    (I would guess that they don’t want to know, which is worse!) In “Progress and
    Poverty” 1879, Henry George proposed a single tax on land values without other
    kinds of tax on produce, services, capital gains etc. This regime of land value
    tax (LVT) has 17 features which benefit almost everyone in the economy, except
    for landlords and banks, who/which do nothing productive and find that land
    dominance has its own reward.

    17 Aspects of LVT Affecting Government, Land Owners, Communities and

    Four Aspects for Government:

    1. LVT, adds to the national
    income as do other taxation systems, but it replaces them.

    2. The cost of collecting the LVT is less than for all of the production-related
    taxes–tax avoidance becomes impossible because the sites are visible to all.

    3. Consumers pay less for their
    purchases due to lower production costs (see below). This creates greater
    satisfaction with the management of national affairs.

    4. The national economy
    stabilizes—it no longer experiences the 18 year business boom/bust cycle, due
    to periodic speculation in land values (see below).

    Six Aspects Affecting Land Owners:

    5. LVT is progressive–owners of
    the most potentially productive sites pay the most tax.

    6. The land owner pays his LVT regardless of how his site is used. A large
    proportion of the ground-rent from tenants becomes the LVT, with the result
    that land has less sales-value but a significant “rental”-value (even
    when it is not used).

    7. LVT stops speculation in land prices and
    the withholding of land from proper use is not worthwhile.

    8. The introduction of LVT initially reduces the sales price of sites, even
    though their rental value can still grow over a longer term. As more sites
    become available, the competition for them is less fierce.

    9. With LVT, land owners are unable to pass the tax on to their tenants as rent
    hikes, due to the reduced competition for access to the additional sites that
    come into use.

    10. With LVT, land prices will
    initially drop. Speculators in land values will want to foreclose on their
    mortgages and withdraw their money for reinvestment. Therefore LVT should be
    introduced gradually, to allow these speculators sufficient time to transfer
    their money to company-shares etc., and simultaneously to meet the increased
    demand for produce (see below).

    Three Aspects Regarding Communities:

    11. With LVT, there is an
    incentive to use land for production or residence, rather than it being unused.

    12. With LVT, greater working opportunities exist due to cheaper land and a
    greater number of available sites. Consumer goods become cheaper too, because
    entrepreneurs have less difficulty in starting-up their businesses and because
    they pay less ground-rent–demand grows, unemployment decreases.

    13. Investment money is withdrawn from land and placed in durable capital
    goods. This means more advances in technology and cheaper goods too.

    Four Aspects About Ethics:

    14. The collection of taxes from
    productive effort and commerce is socially unjust. LVT replaces this extortion
    by gathering the surplus rental income, which comes without any exertion from
    the land owner or by the banks–LVT is a natural system of national income-gathering.

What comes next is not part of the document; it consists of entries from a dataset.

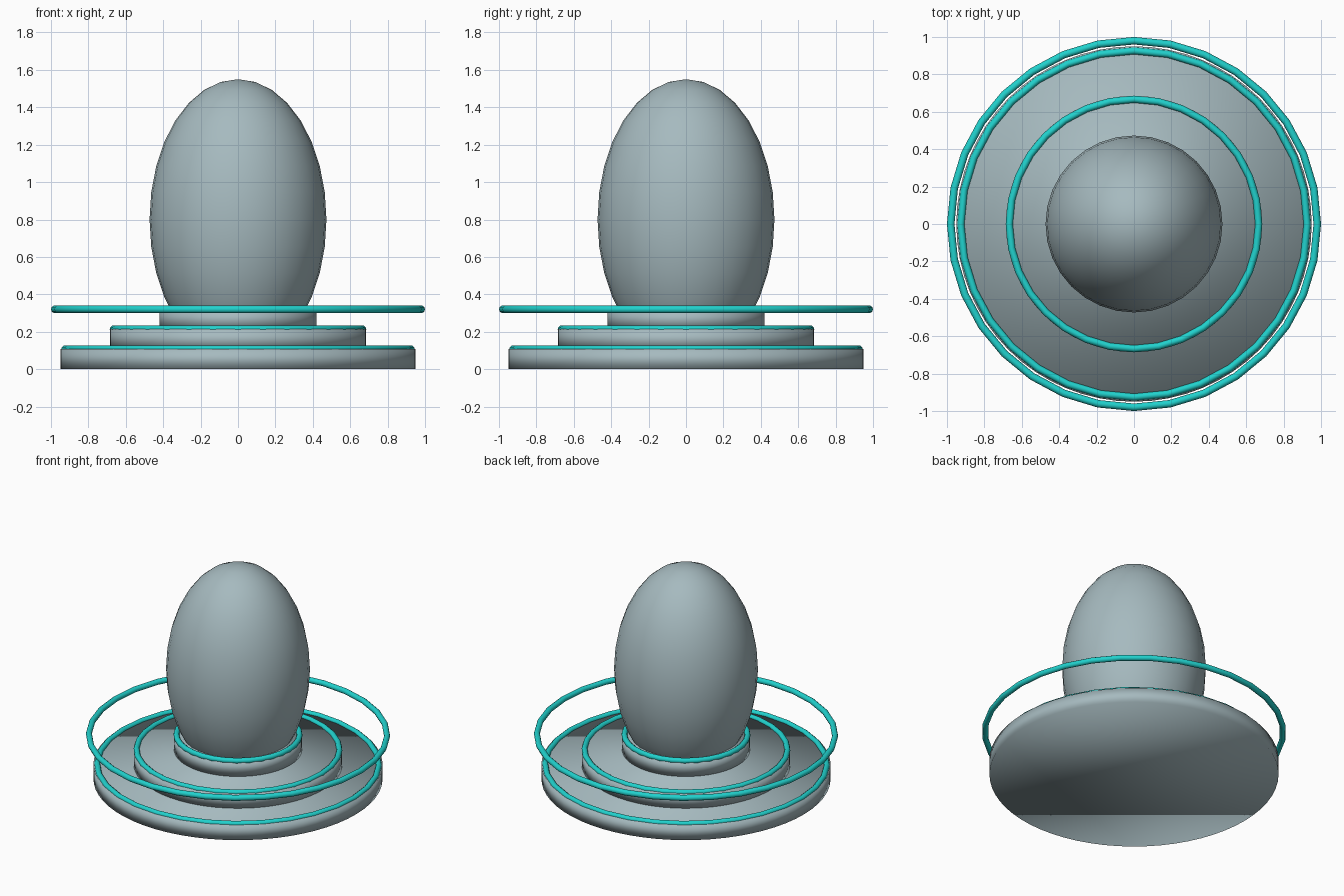
import bpy

if "Cube" in bpy.data.objects:
    bpy.data.objects.remove(bpy.data.objects["Cube"])


def material(name, rgb):
    m = bpy.data.materials.new(name)
    m.diffuse_color = (*rgb, 1.0)
    m.use_nodes = True
    m.node_tree.nodes["Principled BSDF"].inputs["Base Color"].default_value = m.diffuse_color
    return m


GREY = material("blue grey", (0.38, 0.49, 0.52))
TEAL = material("bright teal", (0.015, 0.64, 0.61))


def finish(name, mat):
    """Name, colour and fully smooth the active object."""
    obj = bpy.context.object
    obj.name = name
    obj.data.materials.append(mat)
    bpy.ops.object.shade_smooth()
    return obj


def disc(name, radius, z0, z1):
    bpy.ops.mesh.primitive_cylinder_add(
        vertices=64, radius=radius, depth=z1 - z0, location=(0, 0, (z0 + z1) / 2))
    finish(name, GREY)


def ring(name, radius, z, tube=0.019):
    bpy.ops.mesh.primitive_torus_add(
        major_segments=32, minor_segments=10,
        major_radius=radius, minor_radius=tube, location=(0, 0, z))
    finish(name, TEAL)


# Three stepped discs, each with a glowing ring on its rim
STEP = 0.107
for i, (label, radius, ring_radius) in enumerate((
        ("lower", 0.95, 0.926), ("middle", 0.685, 0.667), ("upper", 0.42, 0.405))):
    disc(label + "_tier", radius, i * STEP, (i + 1) * STEP)
    ring(label + "_ring", ring_radius, (i + 1) * STEP)

# Wide ring floating above the base
ring("floating_ring", 0.98, 0.32, 0.02)

# Egg-shaped body standing in the upper tier
bpy.ops.mesh.primitive_uv_sphere_add(segments=32, ring_count=16, radius=1, location=(0, 0, 0.80))
bpy.context.object.scale = (0.473, 0.473, 0.75)
bpy.ops.object.transform_apply(location=False, rotation=False, scale=True)
finish("egg_body", GREY)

    15. Bribery and corruption on information
    about land cease. Before, this was due
    to the leaking of news of municipal plans for housing and industrial
    development, causing shock-waves in local land prices (and municipal workers’ and
    lawyers’ bank balances).

    16. The improved use of the more
    central land reduces the environmental damage due to a) unused sites
    being dumping-grounds, and b) the smaller amount of fossil-fuel use, when
    traveling between home and workplace.

    17. Because the LVT eliminates
    the advantage that landlords currently hold over our society, LVT provides a
    greater equality of opportunity to earn a living. Entrepreneurs can operate in
    a natural way– to provide more jobs. Then earnings will correspond to the
    value that the labor puts into the product or service. Consequently, after LVT
    has been properly introduced it will eliminate poverty and improve business